Andrew Jackson won election as President because of the growing political power of new states on the frontier. He had the support of farmers and working people, thousands of whom attended his inauguration. Believing that the President should use his constitutional powers to the fullest limit, Jackson vetoed more bills than all the Presidents before him combined. He stood ready to argue with Congress or the Supreme Court in the name of all the people. His slogan was: "Let the people rule."

The 20-year period after Jackson became President is often called the Age of Jackson and has been described as the years of "the rise of the common man."

Andrew Jackson on the South Portico of the White House
Andrew Jackson on the South Portico of the White House 1836

Election of 1828

Andrew Jackson
John Quincy Adams

Popular Vote
Electoral Vote
Election of 1832
Andrew Jackson
Henry Clay
Vice-Presidents and Cabinet
Vice-President John C. Calhoun
Martin Van Buren (1833)
Secretary of State Martin Van Buren
Edward Livingston (1831)
Louis McLane (1833)
John Forsyth (1834)
Secretary of the Treasury Samuel D. Ingham
Louis McLane (1831)
William J. Duane (1833)
Roger B. Taney (1833)
Levi Woodbury (1834)
Secretary of War John H. Eaton
Lewis Cass (1831)
Attorney General John M. Berrien
Roger B. Taney (1831)
Benjamin F. Butler (1833)
Postmaster General John McLean
William T. Barry (1829)
Amos Kendall (1835)
Secretary of the Navy John Branch
Levi Woodbury (1831)
Mahlon Dickerson (1834)
United States Events During His Administration
States Admitted Arkansas (1836), Michigan (1837)
Territories Organized Wisconsin (1836)
U.S. Population in 1837 15,900,000
1829 The Postmaster General became a member of the Cabinet.
1830 Senators Daniel Webster and Robert Hayne debated states' rights.
1831 William Lloyd Garrison began publishing his antislavery newspaper, The Liberator.
1831 Cyrus McCormick invented the reaping machine.
1832 Jackson vetoed a bill to renew the charter of the Bank of the United States.
1832 Illinois settlers defeated the Sauk and Fox Indians in the Black Hawk War.
1832 South Carolina declared the federal tariff laws null and void. Jackson then sent U.S. troops to the state.
1832 John C. Calhoun resigned as Vice-President.
1832 The Democratic Party met in Baltimore for its first national convention.
1833 Jackson removed government funds from the Bank of the United States.
1833 The Treaty with Siam became the first pact between the United States and an Asian nation.
1833 The New York Sun, the first successful penny newspaper, was founded by Benjamin Day.
1834 The Senate rejected a Cabinet nominee for the first time -- Roger B. Taney as Secretary of the Treasury.
1834, March 28 The Senate censured Jackson for taking federal deposits from the Bank of the United States.
1835 U.S. troops forced the Seminole Indians to retreat to the Florida Everglades.
1836 Texas declared its independence from Mexico.
1836 Jackson's Specie Circular required payment in gold or silver for public lands.
1836 Samuel Colt began manufacturing the Colt revolver.
1836 Alonzo D. Phillips patented the first phosphorous matches in the United States.
World Events During His Administration
1820 Louis Philippe seized the French throne.
1830 Great Columbia was divided into Ecuador, Venezuela, and New Granada (now Colombia).
1831 Michael Faraday discovered the principle of electromagnetic induction.
1833 Slavery was outlawed in all British colonies.

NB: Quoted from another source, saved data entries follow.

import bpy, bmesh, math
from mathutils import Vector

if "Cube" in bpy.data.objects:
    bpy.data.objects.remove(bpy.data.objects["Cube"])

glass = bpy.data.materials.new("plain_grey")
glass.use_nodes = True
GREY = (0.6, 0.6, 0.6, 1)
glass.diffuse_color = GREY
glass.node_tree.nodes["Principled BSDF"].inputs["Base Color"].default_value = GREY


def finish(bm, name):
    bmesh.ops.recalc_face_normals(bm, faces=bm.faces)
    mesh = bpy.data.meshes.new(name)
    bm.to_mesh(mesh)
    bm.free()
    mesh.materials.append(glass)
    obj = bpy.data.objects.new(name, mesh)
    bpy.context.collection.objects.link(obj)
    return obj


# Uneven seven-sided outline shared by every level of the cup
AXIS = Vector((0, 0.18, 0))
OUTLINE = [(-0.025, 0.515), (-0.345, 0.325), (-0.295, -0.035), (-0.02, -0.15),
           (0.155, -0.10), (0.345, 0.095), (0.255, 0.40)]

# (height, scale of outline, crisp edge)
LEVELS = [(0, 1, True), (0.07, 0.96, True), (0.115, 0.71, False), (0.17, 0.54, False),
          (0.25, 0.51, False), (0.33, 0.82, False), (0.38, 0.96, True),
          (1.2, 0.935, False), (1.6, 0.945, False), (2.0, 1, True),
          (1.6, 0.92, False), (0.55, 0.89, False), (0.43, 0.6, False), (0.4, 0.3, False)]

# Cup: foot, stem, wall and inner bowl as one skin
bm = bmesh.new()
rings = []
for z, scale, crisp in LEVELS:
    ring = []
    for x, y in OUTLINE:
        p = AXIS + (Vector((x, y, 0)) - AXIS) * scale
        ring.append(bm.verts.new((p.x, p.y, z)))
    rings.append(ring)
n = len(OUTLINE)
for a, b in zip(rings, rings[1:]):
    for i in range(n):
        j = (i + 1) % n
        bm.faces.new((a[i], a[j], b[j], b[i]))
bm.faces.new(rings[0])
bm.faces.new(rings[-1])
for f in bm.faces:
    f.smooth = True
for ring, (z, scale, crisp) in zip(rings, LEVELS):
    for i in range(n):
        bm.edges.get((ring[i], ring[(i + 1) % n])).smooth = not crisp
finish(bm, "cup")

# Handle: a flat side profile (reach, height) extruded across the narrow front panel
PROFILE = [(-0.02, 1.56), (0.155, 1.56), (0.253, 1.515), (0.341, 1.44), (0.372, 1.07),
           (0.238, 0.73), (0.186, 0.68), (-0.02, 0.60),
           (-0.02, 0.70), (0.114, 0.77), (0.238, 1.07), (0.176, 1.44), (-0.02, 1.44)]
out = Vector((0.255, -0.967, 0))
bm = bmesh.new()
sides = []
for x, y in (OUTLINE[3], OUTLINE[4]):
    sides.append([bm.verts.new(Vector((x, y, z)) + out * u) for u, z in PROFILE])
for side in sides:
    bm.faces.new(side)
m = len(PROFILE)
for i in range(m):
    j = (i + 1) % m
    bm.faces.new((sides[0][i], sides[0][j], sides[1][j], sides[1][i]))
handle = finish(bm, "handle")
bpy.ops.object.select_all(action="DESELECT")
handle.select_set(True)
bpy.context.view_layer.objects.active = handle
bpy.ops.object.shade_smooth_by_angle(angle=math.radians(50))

Trivia and Notes

On June 6, 1833, President Andrew Jackson became the first sitting President to ride in a railroad train.

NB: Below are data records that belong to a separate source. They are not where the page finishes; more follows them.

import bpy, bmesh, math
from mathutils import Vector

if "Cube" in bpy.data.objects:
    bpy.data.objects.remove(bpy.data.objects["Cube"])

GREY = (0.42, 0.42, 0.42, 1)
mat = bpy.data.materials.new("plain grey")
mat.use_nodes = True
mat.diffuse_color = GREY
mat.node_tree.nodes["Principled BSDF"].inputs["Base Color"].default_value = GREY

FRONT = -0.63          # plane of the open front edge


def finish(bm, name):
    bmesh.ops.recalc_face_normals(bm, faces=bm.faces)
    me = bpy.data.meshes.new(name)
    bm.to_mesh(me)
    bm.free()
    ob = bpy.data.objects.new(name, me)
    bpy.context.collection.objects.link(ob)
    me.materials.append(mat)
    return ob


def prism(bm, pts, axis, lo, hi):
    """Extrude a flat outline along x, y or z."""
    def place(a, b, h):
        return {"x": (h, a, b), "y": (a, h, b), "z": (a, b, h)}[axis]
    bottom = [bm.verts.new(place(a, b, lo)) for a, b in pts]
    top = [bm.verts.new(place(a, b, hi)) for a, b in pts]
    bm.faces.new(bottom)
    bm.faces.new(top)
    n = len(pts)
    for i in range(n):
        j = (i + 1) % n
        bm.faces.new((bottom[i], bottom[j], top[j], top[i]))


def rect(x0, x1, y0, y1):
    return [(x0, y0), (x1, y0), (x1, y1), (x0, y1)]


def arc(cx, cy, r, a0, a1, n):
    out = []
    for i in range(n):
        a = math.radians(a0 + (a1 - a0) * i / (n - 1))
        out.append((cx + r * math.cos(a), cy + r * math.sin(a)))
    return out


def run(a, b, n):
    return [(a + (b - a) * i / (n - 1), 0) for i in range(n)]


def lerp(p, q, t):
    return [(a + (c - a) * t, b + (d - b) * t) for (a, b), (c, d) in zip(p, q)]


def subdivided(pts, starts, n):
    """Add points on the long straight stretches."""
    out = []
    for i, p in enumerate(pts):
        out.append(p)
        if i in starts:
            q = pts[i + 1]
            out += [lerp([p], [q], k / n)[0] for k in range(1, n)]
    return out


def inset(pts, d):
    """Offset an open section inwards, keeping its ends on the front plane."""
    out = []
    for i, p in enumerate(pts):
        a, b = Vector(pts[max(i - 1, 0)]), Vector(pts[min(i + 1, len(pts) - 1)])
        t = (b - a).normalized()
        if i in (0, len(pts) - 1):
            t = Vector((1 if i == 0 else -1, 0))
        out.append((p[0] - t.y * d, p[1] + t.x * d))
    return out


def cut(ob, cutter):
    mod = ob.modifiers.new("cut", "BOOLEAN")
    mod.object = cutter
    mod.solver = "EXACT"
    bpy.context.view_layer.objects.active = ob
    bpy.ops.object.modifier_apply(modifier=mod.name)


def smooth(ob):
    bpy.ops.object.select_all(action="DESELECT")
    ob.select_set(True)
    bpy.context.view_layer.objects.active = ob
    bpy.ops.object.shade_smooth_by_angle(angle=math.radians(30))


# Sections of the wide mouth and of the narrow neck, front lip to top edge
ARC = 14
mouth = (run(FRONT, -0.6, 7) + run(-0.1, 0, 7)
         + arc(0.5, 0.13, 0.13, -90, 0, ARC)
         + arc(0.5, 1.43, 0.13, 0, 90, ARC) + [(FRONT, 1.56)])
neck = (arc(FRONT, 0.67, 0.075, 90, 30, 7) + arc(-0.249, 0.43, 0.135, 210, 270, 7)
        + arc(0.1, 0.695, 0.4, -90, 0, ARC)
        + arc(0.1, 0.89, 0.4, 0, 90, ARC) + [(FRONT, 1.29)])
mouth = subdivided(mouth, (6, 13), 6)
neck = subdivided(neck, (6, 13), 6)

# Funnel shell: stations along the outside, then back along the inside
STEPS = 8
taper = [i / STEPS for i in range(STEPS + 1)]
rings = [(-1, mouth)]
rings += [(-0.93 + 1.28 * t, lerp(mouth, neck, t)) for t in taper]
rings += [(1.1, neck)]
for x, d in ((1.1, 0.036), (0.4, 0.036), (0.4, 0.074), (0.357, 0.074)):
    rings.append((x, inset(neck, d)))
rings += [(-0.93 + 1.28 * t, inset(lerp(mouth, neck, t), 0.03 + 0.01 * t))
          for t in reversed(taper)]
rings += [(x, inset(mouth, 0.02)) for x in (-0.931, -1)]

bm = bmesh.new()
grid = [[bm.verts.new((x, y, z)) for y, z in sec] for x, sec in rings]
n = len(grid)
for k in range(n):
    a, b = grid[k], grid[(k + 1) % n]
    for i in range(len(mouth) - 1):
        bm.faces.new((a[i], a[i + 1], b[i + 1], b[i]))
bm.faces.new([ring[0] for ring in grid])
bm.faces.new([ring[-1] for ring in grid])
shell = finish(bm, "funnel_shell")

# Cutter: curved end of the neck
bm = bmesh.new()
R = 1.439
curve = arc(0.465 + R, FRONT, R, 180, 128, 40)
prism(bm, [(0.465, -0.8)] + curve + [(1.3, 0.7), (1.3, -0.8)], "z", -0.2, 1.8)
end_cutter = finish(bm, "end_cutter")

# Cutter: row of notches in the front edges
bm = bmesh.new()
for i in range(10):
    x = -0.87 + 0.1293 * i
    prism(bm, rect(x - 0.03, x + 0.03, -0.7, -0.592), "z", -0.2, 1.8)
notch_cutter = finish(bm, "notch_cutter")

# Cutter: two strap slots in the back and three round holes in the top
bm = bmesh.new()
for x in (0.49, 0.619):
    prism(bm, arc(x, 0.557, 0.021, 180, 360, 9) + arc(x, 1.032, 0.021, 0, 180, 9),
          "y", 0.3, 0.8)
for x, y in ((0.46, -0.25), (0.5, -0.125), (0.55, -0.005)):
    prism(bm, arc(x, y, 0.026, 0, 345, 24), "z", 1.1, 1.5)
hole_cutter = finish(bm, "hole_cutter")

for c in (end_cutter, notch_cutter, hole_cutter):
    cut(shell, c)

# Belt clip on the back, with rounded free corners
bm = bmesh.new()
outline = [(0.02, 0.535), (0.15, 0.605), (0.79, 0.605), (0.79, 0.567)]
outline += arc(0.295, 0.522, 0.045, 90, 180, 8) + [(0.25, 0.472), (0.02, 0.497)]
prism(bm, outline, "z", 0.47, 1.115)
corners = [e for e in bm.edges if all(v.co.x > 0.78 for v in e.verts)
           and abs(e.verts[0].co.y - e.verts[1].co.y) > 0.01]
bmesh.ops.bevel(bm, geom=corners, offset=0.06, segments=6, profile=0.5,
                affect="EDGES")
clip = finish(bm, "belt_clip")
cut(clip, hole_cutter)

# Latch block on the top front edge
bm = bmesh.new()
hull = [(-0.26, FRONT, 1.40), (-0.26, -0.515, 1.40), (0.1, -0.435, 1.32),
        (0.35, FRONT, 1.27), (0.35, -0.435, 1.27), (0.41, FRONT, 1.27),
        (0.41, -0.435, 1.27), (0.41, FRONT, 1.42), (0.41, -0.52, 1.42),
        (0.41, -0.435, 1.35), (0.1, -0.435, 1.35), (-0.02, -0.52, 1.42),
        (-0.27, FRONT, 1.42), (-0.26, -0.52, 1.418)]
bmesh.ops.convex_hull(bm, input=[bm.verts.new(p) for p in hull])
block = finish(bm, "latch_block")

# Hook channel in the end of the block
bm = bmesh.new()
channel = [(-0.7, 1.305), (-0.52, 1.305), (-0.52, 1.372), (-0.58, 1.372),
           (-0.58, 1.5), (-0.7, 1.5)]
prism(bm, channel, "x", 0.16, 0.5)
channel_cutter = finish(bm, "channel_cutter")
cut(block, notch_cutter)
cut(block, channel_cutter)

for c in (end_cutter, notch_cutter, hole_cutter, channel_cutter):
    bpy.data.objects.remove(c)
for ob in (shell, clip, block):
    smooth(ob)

Andrew Jackson was the first, and to date only, President to end his term with a balanced federal budget.


The American President
Presidents of the United States
The White House

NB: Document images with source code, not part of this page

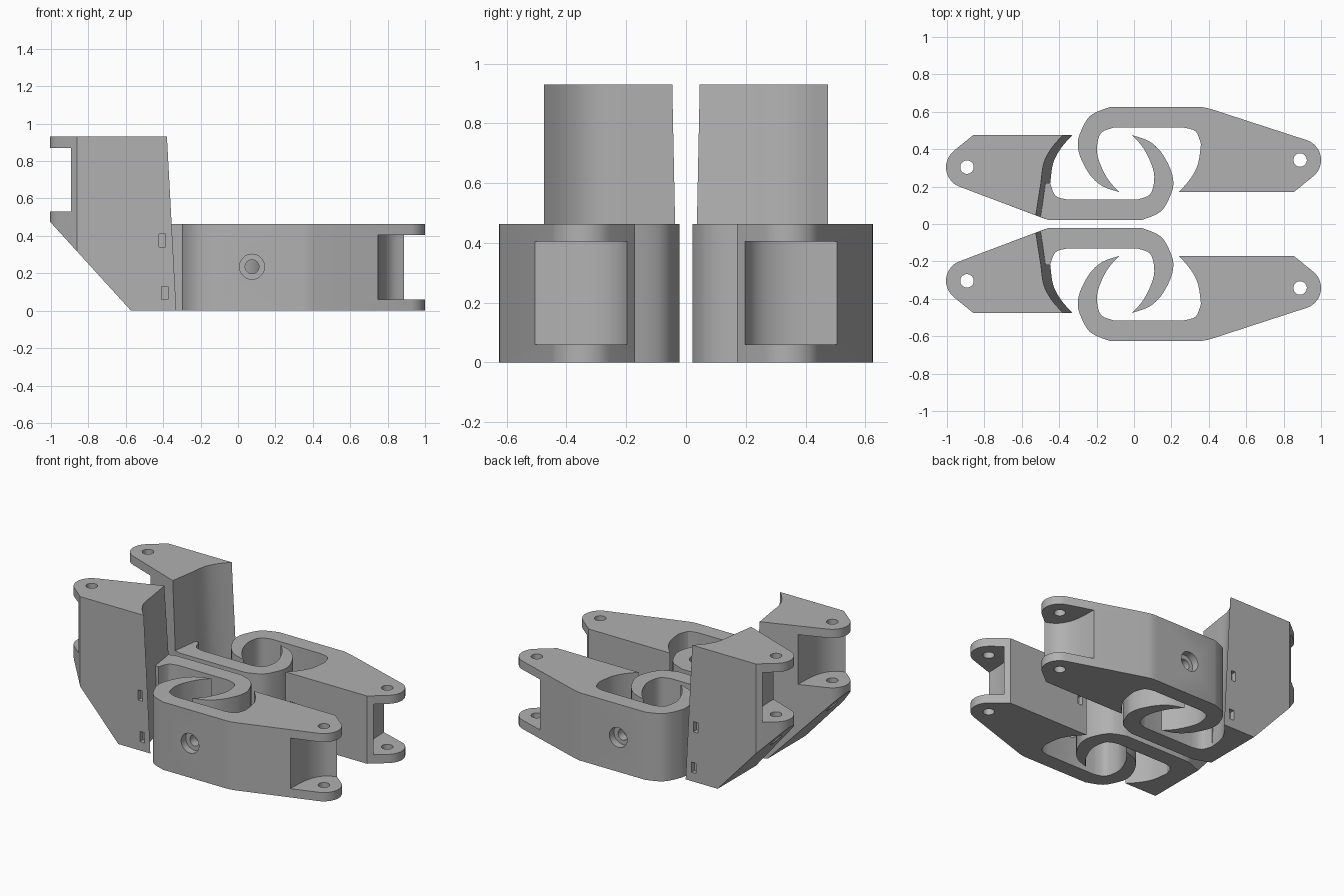
import bpy, bmesh
from math import cos, sin, radians, tau
from mathutils import Vector
from mathutils.geometry import interpolate_bezier

if "Cube" in bpy.data.objects:
    bpy.data.objects.remove(bpy.data.objects["Cube"])

grey = bpy.data.materials.new("plain_grey")
grey.use_nodes = True
colour = (0.44, 0.44, 0.44, 1)
grey.diffuse_color = colour
grey.node_tree.nodes["Principled BSDF"].inputs["Base Color"].default_value = colour


def prism(name, base, z0, z1, top=None, sideways=False):
    """Solid between two outlines; sideways extrudes along y instead of z."""
    bm = bmesh.new()
    n = len(base)
    place = (lambda x, y, z: (x, z, y)) if sideways else (lambda x, y, z: (x, y, z))
    low = [bm.verts.new(place(x, y, z0)) for x, y in base]
    high = [bm.verts.new(place(x, y, z1)) for x, y in (top or base)]
    bm.faces.new(low[::-1])
    bm.faces.new(high)
    for i in range(n):
        j = (i + 1) % n
        bm.faces.new((low[i], low[j], high[j], high[i]))
    bmesh.ops.recalc_face_normals(bm, faces=bm.faces)
    mesh = bpy.data.meshes.new(name)
    bm.to_mesh(mesh)
    bm.free()
    mesh.materials.append(grey)
    ob = bpy.data.objects.new(name, mesh)
    bpy.context.collection.objects.link(ob)
    return ob


def combine(ob, other, operation):
    mod = ob.modifiers.new("bool", "BOOLEAN")
    mod.operation, mod.object, mod.solver = operation, other, "EXACT"
    bpy.context.view_layer.objects.active = ob
    bpy.ops.object.modifier_apply(modifier=mod.name)
    bpy.data.objects.remove(other)


def cut(ob, *args, **kw):
    combine(ob, prism("cutter", *args, **kw), "DIFFERENCE")


def smooth(pts, steps=5):
    """Smooth curve through a few points."""
    p = [Vector((x, y, 0)) for x, y in pts]
    tangents = [(p[min(i + 1, len(p) - 1)] - p[max(i - 1, 0)]) / 6 for i in range(len(p))]
    out = []
    for i in range(len(p) - 1):
        seg = interpolate_bezier(p[i], p[i] + tangents[i], p[i + 1] - tangents[i + 1], p[i + 1], steps)
        out += [(v.x, v.y) for v in seg[:-1]]
    return out + [tuple(pts[-1])]


def circle(cx, cy, r, n=32):
    return [(cx + r * cos(tau * i / n), cy + r * sin(tau * i / n)) for i in range(n)]


def box(cx, cy, w, h):
    return [(cx + a * w / 2, cy + b * h / 2) for a, b in ((-1, -1), (1, -1), (1, 1), (-1, 1))]


# Profile curves shared by both knuckles
PIVOT = (0.888, 0.342)
hook_outer = smooth([(-0.13, 0.625), (-0.235, 0.578), (-0.29, 0.48), (-0.3, 0.417),
                     (-0.283, 0.348), (-0.235, 0.262), (-0.17, 0.203), (-0.08, 0.171)])
hook_inner = smooth([(-0.08, 0.171), (-0.14, 0.24), (-0.187, 0.337), (-0.198, 0.41),
                     (-0.176, 0.487), (-0.11, 0.515)])
hook = hook_outer + hook_inner[1:]
fillet = smooth([(0.267, 0.515), (0.33, 0.495), (0.358, 0.428)])
throat = smooth([(0.358, 0.428), (0.342, 0.32), (0.3, 0.24), (0.24, 0.171)])


def tail(shorten):
    """Flat side corner and rounded pivot end, running to the outer side."""
    arc = [radians(-50 + 120 * i / 14) for i in range(15)]
    return [(0.855 - shorten, 0.171)] + [
        (PIVOT[0] - shorten + 0.112 * cos(a), PIVOT[1] + 0.112 * sin(a)) for a in arc]


def lug_cuts(ob, shorten, z0, z1):
    """Slot between the lugs and the pivot hole through them."""
    wall = smooth([(0.749, 0.5), (0.757, 0.36), (0.785, 0.275), (0.83, 0.222), (0.9, 0.192)])
    slot = [(0.749, 0.7)] + wall + [(1.2, 0.192), (1.2, 0.7)]
    cut(ob, [(x - shorten, y) for x, y in slot], z0, z1)
    cut(ob, circle(PIVOT[0] - shorten, PIVOT[1], 0.036), -0.1, 1.1)


def pocket(ob, x, z):
    cut(ob, box(x, z, 0.035, 0.07), 0.1, 0.205, sideways=True)


def finish(ob):
    bpy.ops.object.select_all(action="DESELECT")
    ob.select_set(True)
    bpy.context.view_layer.objects.active = ob
    bpy.ops.object.shade_smooth_by_angle(angle=radians(25))


def mirrored(ob, name):
    twin = bpy.data.objects.new(name, ob.data.copy())
    bpy.context.collection.objects.link(twin)
    bm = bmesh.new()
    bm.from_mesh(twin.data)
    for v in bm.verts:
        v.co.y *= -1
    bmesh.ops.reverse_faces(bm, faces=bm.faces)
    bm.to_mesh(twin.data)
    bm.free()
    finish(twin)


# Low knuckle on the left, one hook profile with a lugged tail
shoulder = smooth([(0.42, 0.612), (0.37, 0.624), (0.31, 0.625)], 4)
low = prism("back_low_knuckle", tail(0) + shoulder + hook + fillet + throat[1:], 0, 0.463)
lug_cuts(low, 0, 0.06, 0.405)
pocket(low, 0.29, 0.235)
cut(low, circle(0.075, 0.235, 0.067), 0.575, 0.7, sideways=True)
cut(low, circle(0.075, 0.235, 0.037), 0.48, 0.7, sideways=True)
finish(low)
mirrored(low, "front_low_knuckle")

# Tall knuckle on the right: drafted body joined to a low hook
SHORT = 0.085
corner = [(0.385, 0.619), (0.361, 0.446)]
body_base = tail(SHORT) + corner + throat
body_top = tail(SHORT) + [(x + 0.05, y) for x, y in corner + throat]
body_top[-len(throat) - 2] = (0.435, 0.6)
tall = prism("back_tall_knuckle", body_base, 0, 0.93, top=body_top)
bar = [(0.5, 0.5), (0.44, 0.597), (0.37, 0.624), (0.31, 0.625)] + hook + fillet + [(0.5, 0.428)]
combine(tall, prism("hook", bar, 0, 0.463), "UNION")
lug_cuts(tall, SHORT, 0.53, 0.87)
pocket(tall, 0.315, 0.375)
pocket(tall, 0.302, 0.095)
# Sloping underside below the lower lug
cut(tall, [(0.482, 0), (0.4374, -0.05), (1.2, -0.05), (1.2, 0.8042), (0.91, 0.47)],
    -0.2, 1, sideways=True)
# Turn it round so the two hooks interlock
for v in tall.data.vertices:
    v.co.x, v.co.y = -0.09 - v.co.x, 0.646 - v.co.y
finish(tall)
mirrored(tall, "front_tall_knuckle")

See Also

John Quincy Adams
Henry Clay
Martin Van Buren
William T. Barry
Daniel Webster
Cyrus McCormick
South Carolina
Samuel Colt
Louis Philippe
Michael Faraday

Questions or comments about this page?

The Robinson Library >> Andrew Jackson's Administration

This page was last updated on December 22, 2018.